WORK REQUEST :: Answer with a single number: how many lines in the listing below include "seam"?

·····

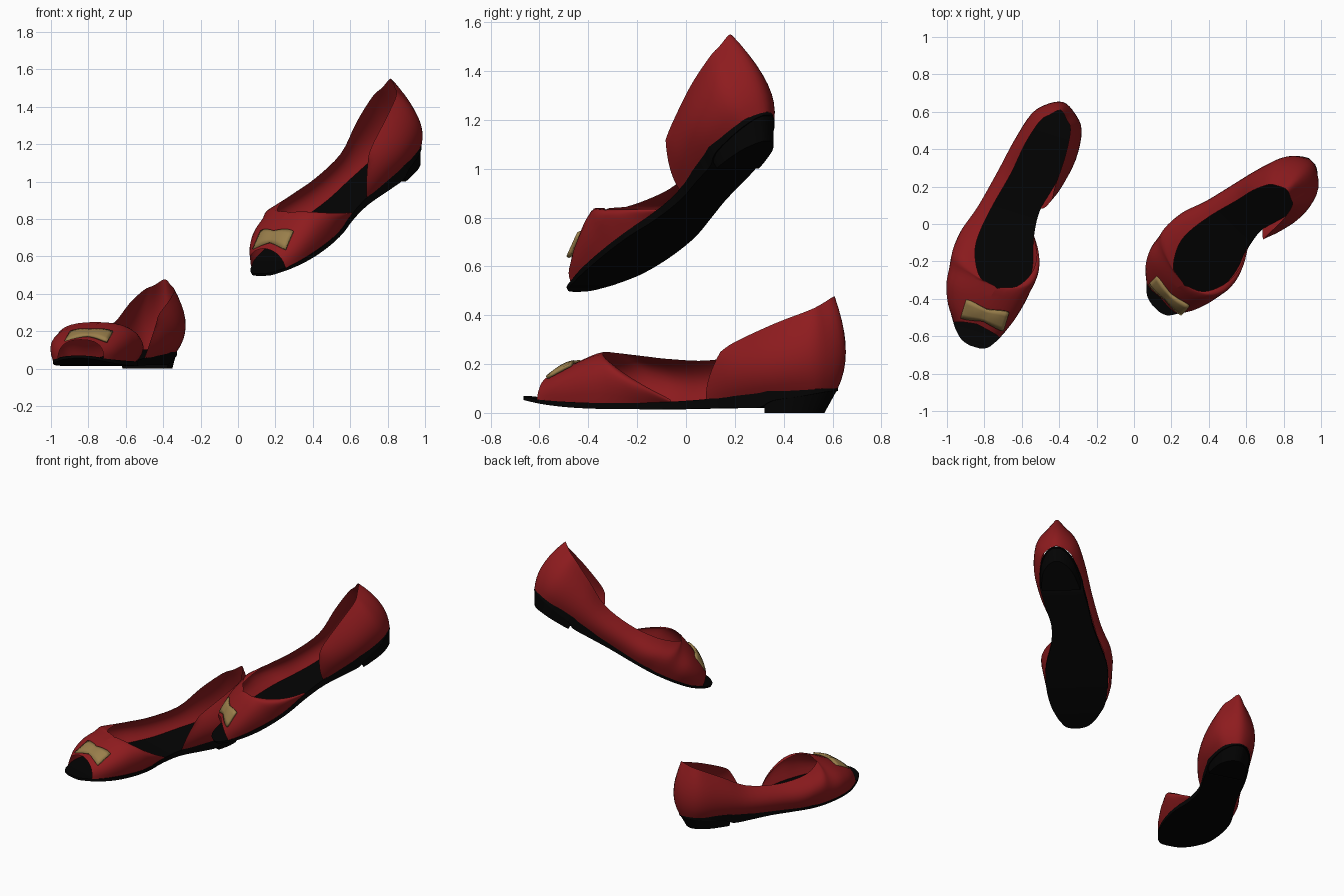
import bpy, bmesh, math
from mathutils import Vector

if "Cube" in bpy.data.objects:
    bpy.data.objects.remove(bpy.data.objects["Cube"])


def material(name, colour):
    m = bpy.data.materials.new(name)
    m.diffuse_color = (*colour, 1)
    m.use_nodes = True
    m.node_tree.nodes["Principled BSDF"].inputs["Base Color"].default_value = m.diffuse_color
    return m


RED = material("red leather", (0.27, 0.011, 0.013))
BLACK = material("black sole", (0.001, 0.001, 0.001))
GOLD = material("gold bow", (0.32, 0.21, 0.07))


def smooth_rows(keys, n):
    """Catmull-Rom interpolation through rows of numbers."""
    out = []
    for i in range(len(keys) - 1):
        a, b = keys[max(i - 1, 0)], keys[i]
        c, d = keys[i + 1], keys[min(i + 2, len(keys) - 1)]
        for k in range(n):
            t = k / n
            out.append([0.5 * (2 * q + (r - p) * t + (2 * p - 5 * q + 4 * r - s) * t * t
                               + (3 * q - p - 3 * r + s) * t ** 3)
                        for p, q, r, s in zip(a, b, c, d)])
    return out + [list(keys[-1])]


def grid(bm, rows, flip=False, closed=False):
    """Skin a list of equal-length point rows."""
    vs = [[bm.verts.new(p) for p in row] for row in rows]
    m = len(rows[0])
    for a, b in zip(vs, vs[1:]):
        for j in range(m if closed else m - 1):
            k = (j + 1) % m
            f = [a[j], a[k], b[k], b[j]]
            bm.faces.new(f[::-1] if flip else f)
    return vs


def finish(bm, name, mats, angle=40):
    me = bpy.data.meshes.new(name)
    bm.to_mesh(me)
    bm.free()
    for m in mats:
        me.materials.append(m)
    ob = bpy.data.objects.new(name, me)
    bpy.context.collection.objects.link(ob)
    bpy.ops.object.select_all(action='DESELECT')
    ob.select_set(True)
    bpy.context.view_layer.objects.active = ob
    bpy.ops.object.shade_smooth_by_angle(angle=math.radians(angle))
    return ob


def wall(bm, keys, flip):
    """Each key: bottom point, bulge control, top edge point."""
    rows = []
    for k in smooth_rows(keys, 4):
        b, m, t = Vector(k[:3]), Vector(k[3:6]), Vector(k[6:])
        rows.append([b * (1 - s) ** 2 + m * 2 * s * (1 - s) + t * s * s
                     for s in [i / 9 for i in range(10)]])
    grid(bm, rows, flip)


# vamp left half, closed side wall, heel counter and open-side quarter
closed_side = [
    (-.168, -.605, .05, -.172, -.59, .155, -.05, -.575, .155),
    (-.22, -.52, .045, -.262, -.52, .18, -.045, -.52, .185),
    (-.25, -.42, .04, -.33, -.42, .22, -.025, -.44, .22),
    (-.26, -.33, .036, -.35, -.33, .245, .0, -.36, .248),
    (-.26, -.25, .034, -.36, -.25, .235, -.10, -.335, .246),
    (-.25, -.18, .034, -.352, -.18, .19, -.165, -.23, .232),
    (-.235, -.1, .036, -.33, -.1, .155, -.18, -.12, .22),
    (-.195, .03, .042, -.275, .03, .14, -.155, .05, .215)]
heel_wrap = [
    (-.15, .25, .062, -.225, .25, .16, -.11, .25, .25),
    (-.115, .42, .085, -.19, .42, .2, -.085, .42, .345),
    (-.07, .57, .095, -.145, .59, .23, -.045, .56, .42),
    (-.025, .63, .1, -.07, .685, .24, -.003, .61, .445),
    (.04, .66, .1, .045, .735, .25, .045, .65, .478),
    (.1, .63, .1, .15, .69, .24, .09, .61, .447),
    (.14, .57, .095, .235, .59, .23, .125, .565, .42),
    (.157, .42, .085, .25, .42, .2, .14, .42, .365),
    (.125, .25, .062, .205, .25, .17, .135, .25, .29),
    (.092, .115, .05, .125, .115, .13, .14, .19, .25)]
# vamp right half, ending in the diagonal wing
open_side = [
    (.088, -.612, .05, .095, -.60, .155, -.05, -.575, .155),
    (.12, -.52, .045, .165, -.52, .18, -.045, -.52, .185),
    (.14, -.42, .04, .21, -.42, .22, -.025, -.44, .22),
    (.15, -.33, .036, .235, -.33, .245, .0, -.36, .248),
    (.15, -.24, .036, .24, -.25, .20, .095, -.32, .228),
    (.135, -.16, .036, .22, -.18, .14, .15, -.23, .17),
    (.112, -.09, .038, .17, -.1, .09, .15, -.13, .11),
    (.097, -.03, .04, .107, -.03, .045, .102, -.035, .055)]

# sole stations: length position, left, right, bottom, top
sole_keys = [
    (-.695, -.05, .0, .056, .07), (-.68, -.1, .042, .052, .067),
    (-.64, -.145, .072, .045, .061), (-.6, -.174, .094, .038, .054),
    (-.52, -.22, .126, .028, .048), (-.42, -.245, .148, .02, .043),
    (-.3, -.258, .156, .016, .04), (-.18, -.252, .145, .015, .04),
    (-.05, -.215, .108, .015, .045), (.1, -.175, .095, .018, .055),
    (.25, -.152, .13, .02, .072), (.36, -.13, .152, .022, .086),
    (.42, -.12, .16, .05, .092), (.55, -.078, .143, .07, .102),
    (.625, -.025, .10, .085, .104), (.655, .015, .06, .09, .104)]


def build_shoe(label, location, rotation):
    parts = []

    # thin leather upper
    bm = bmesh.new()
    wall(bm, closed_side + heel_wrap, False)
    wall(bm, open_side, True)
    # close the centre seam of the vamp
    seam = [v for v in bm.verts if v.is_boundary and v.co.y < -.34 and v.co.z > .15
            and abs(v.co.x) < .08]
    bmesh.ops.remove_doubles(bm, verts=seam, dist=0.012)
    parts.append(finish(bm, label + "_upper", [RED], 60))

    # sole
    bm = bmesh.new()
    rows = [[(a, y, lo), (a, y, hi), (b, y, hi), (b, y, lo)]
            for y, a, b, lo, hi in smooth_rows(sole_keys, 3)]
    vs = grid(bm, rows, closed=True)
    bm.faces.new(vs[0])
    bm.faces.new(vs[-1])
    bmesh.ops.recalc_face_normals(bm, faces=bm.faces)
    parts.append(finish(bm, label + "_sole", [BLACK]))

    # tapered heel block
    bm = bmesh.new()
    back = [k for k in smooth_rows(sole_keys, 3) if k[0] > .37]
    ring = [(k[1], k[0]) for k in back] + [(k[2], k[0]) for k in reversed(back)]
    low = [(.03 + (x - .03) * .88, .37 + (y - .37) * .8, 0) for x, y in ring]
    vs = grid(bm, [low, [(x, y, .08 + .02 * (y - .37) / .29) for x, y in ring]], closed=True)
    bm.faces.new(vs[0])
    bm.faces.new(vs[1])
    bmesh.ops.recalc_face_normals(bm, faces=bm.faces)
    parts.append(finish(bm, label + "_heel", [BLACK]))

    # pinched bow following the vamp
    bm = bmesh.new()
    rows = []
    for i in range(13):
        u = -.118 + .236 * i / 12
        h = .036 + .022 * min(1, abs(u) / .09)
        puff = .008 * math.sin(math.pi * min(1, abs(u) / .118))
        rows.append([(u - .022, -.516 + .88 * h * v,
                      .191 - 1.5 * u * u + .45 * h * v + puff * (1 - v * v))
                     for v in (-1, -.5, 0, .5, 1)])
    grid(bm, rows, flip=True)
    ob = finish(bm, label + "_bow", [GOLD])
    mod = ob.modifiers.new("thickness", 'SOLIDIFY')
    mod.thickness = 0.014
    mod.offset = 0
    parts.append(ob)

    for ob in parts:
        ob.location = location
        ob.rotation_euler = [math.radians(a) for a in rotation]


build_shoe("standing_shoe", (-.625, 0, 0), (0, 0, -17))
build_shoe("tilted_shoe", (.57, -.012, .806), (31, 0, -43.5))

·····

TASK ANSWER :: 3